Role In Human Health
In relation to human health, gliding joints (as well as the other types of synovial joints) allow the skeleton to move freely and provide flexibility.
Common Diseases And Disorders
The gliding joints (and the other joints) can be affected by such conditions as the following:
- Ankylosis: Fusing of bones across a joint. Arthritis often causes this problem.
- Ankylosing spondylitis: The progressive form of inflammatory arthritis that leads to ankylosis is known as ankylosing spondylitis. Most often, it affects males in their teens.
- Capsulitis: Inflammation of the membrane capsule that produces and encloses the synovial fluid.
- Dislocation: The displacing of a bone from its normal position, causing tendons to stretch and strain.
- Neoplasms: Abnormal growths (neoplasms) involving the gliding joints are rare. Usually, such growths are benign (noncancerous) growths of cartilage or tendons at the joints of the wrists. Sarcoma of the synovial membrane capsule resembles a cancerous (malignant) growth of cells that are found there. Young adults have large joints in which it is found on the surface of bone contacts.
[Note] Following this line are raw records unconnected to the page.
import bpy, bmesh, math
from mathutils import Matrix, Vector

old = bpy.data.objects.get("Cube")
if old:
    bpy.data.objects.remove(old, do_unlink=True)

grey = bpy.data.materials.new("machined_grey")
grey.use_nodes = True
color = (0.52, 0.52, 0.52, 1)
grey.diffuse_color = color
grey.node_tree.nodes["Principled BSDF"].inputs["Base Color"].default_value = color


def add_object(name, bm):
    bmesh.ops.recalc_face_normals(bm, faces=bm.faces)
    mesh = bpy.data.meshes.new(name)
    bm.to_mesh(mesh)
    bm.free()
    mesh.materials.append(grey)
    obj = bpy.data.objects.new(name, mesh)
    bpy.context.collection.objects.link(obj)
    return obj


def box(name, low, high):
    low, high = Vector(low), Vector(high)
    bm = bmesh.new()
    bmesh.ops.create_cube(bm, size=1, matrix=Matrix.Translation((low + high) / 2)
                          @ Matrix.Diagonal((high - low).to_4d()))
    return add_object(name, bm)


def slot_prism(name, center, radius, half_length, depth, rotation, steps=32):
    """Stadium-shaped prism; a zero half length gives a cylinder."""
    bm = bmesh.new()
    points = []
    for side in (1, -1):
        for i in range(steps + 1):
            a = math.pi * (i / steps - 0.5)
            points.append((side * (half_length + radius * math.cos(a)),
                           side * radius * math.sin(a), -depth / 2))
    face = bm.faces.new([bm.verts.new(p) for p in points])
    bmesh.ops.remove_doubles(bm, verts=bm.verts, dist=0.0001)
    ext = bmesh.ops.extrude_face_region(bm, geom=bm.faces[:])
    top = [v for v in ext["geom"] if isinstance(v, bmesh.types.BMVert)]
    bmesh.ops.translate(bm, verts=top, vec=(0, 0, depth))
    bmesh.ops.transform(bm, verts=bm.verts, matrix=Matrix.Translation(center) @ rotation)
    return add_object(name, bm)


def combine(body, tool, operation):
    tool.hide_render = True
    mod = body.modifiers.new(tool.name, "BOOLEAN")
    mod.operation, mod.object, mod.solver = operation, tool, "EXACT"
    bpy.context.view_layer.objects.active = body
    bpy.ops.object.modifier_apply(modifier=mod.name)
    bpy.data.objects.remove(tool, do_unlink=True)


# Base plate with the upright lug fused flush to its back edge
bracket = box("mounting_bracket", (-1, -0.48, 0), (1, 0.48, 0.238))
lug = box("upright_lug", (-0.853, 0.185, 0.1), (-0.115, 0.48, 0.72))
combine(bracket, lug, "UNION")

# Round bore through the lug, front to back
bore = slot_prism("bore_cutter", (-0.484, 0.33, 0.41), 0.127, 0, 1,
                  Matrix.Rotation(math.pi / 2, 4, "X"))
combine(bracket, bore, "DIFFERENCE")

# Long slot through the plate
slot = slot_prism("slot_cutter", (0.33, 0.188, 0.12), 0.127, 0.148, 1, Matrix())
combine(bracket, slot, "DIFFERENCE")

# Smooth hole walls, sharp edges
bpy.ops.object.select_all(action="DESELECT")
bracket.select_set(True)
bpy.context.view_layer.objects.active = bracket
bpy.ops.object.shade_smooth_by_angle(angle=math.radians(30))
- Rheumatoid arthritis: A common form of chronic inflammation of the joints. Joints become swollen, stiff, the temperature is elevated, and there is redness. Joint disease is caused by the destruction of bone, cartilage, and ligaments.